There are many types of meetings. There are those that seem like they will never end, those in which your mind (and everyone else’s) wanders, and those which seem to bear no relevance to what you do. These are, of course, not shining examples of the perfect meeting; so why are they the ones that spring to mind?
Meetings take up a significant part of business life, but many employees see them as a waste of time. This makes no sense; running an effective meeting shouldn’t be that hard. Luckily, there are a number of things you can do to ensure the next meeting you plan keeps attendees as engaged as they are productive.
1. Give the meeting a clear purpose
Running a meeting for the sake of running a meeting is no help to anyone. Only hold meetings when they are necessary and have a specific purpose. Answer a few questions such as: What do I want to achieve? What are the messages I want to put across? And, is there a deadline involved? Then, if you can answer them without a meeting (e.g. by phone conferencing or email), do it that way instead.
2. Think about who needs to be there
If you have an announcement to make, invite the people who need to hear that message. If you need to solve a problem, invite those with the right skills and knowledge in that area. You don’t want any of your attendees feeling they are surplus to requirement. To make sure everyone who needs to be there is involved, you might find using a video conferencing system the best solution. This allows colleagues to collaborate from their own workspace and, with the right system in place, it can deliver amazingly true-to-life communication.
3. Choose the right environment
Your meeting room should be well-lit, fully kitted out with the right technology and comfortable – although, perhaps not too comfortable. Alternatively, if you are running a video conference, make sure that attendees know the ‘rules’ about video backgrounds (that is, avoiding any distracting objects or people in the background, instead staying in front of a plain backdrop).
4. Keep to a schedule
Plan your agenda in advance, listing items to be discussed and allocating a certain amount of time to each. Email this information to attendees and display it on a screen during the meeting. Of course, you are likely to want to display more than just the agenda during the meeting, so make sure the technology is up to the job. Wireless presentation systems allow you to connect laptops to a screen, which means switching between presenters is simple and content is displayed without disruption.
5. Be strict on technology
The last thing any meeting presenter wants during his or her meeting is to see attendees absent-mindedly swiping smartphones and tablets, so ban the use of any such distracting technology. Of course, technology that is being used collaboratively during a meeting (through a wireless presentation system, for example) should be welcomed.

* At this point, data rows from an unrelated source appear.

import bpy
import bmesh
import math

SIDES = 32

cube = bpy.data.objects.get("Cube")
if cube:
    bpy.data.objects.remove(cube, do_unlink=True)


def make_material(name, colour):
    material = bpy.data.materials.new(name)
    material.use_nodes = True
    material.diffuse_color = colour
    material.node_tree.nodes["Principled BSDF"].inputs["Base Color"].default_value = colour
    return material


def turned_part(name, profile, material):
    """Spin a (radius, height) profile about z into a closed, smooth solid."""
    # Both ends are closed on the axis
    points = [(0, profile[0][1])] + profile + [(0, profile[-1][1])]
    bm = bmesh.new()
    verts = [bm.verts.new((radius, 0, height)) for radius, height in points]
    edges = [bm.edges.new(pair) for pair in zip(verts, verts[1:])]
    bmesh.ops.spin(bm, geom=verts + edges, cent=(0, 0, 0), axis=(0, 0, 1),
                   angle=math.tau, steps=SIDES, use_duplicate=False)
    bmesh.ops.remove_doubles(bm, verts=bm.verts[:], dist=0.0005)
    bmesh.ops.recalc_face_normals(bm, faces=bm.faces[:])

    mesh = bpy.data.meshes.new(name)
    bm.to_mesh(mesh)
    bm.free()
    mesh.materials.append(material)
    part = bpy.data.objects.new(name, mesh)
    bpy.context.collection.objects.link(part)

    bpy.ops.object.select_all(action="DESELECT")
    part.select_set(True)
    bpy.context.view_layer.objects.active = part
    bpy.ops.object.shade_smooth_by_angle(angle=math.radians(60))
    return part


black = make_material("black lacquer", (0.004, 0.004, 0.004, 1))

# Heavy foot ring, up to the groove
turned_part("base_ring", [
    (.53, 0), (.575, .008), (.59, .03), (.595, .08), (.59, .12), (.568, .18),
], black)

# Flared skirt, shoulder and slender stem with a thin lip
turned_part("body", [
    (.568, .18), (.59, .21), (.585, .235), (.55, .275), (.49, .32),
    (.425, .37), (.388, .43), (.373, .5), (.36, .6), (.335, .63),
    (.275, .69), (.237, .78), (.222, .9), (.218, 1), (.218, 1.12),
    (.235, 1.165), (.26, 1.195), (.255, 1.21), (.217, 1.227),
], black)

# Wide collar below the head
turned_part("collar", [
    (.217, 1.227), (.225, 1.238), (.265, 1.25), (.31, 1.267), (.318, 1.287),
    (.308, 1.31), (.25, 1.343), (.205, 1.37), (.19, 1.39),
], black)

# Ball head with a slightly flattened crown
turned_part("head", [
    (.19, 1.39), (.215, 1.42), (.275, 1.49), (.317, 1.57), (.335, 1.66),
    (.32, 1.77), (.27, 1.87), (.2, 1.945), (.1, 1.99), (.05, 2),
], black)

6. Be strict on time, too
If you consistently start and end your meetings on time, people will want to attend. By showing you recognise their time is valuable you will gain the reputation of being a great presenter. Plus, try not to let a meeting run for more than an hour; once sixty minutes are done, your attendees generally are, too.
7. Post meeting action
Follow every meeting with a round-up of what was achieved and the main action points. List the responsibilities assumed, actions delegated and relevant timescales attached.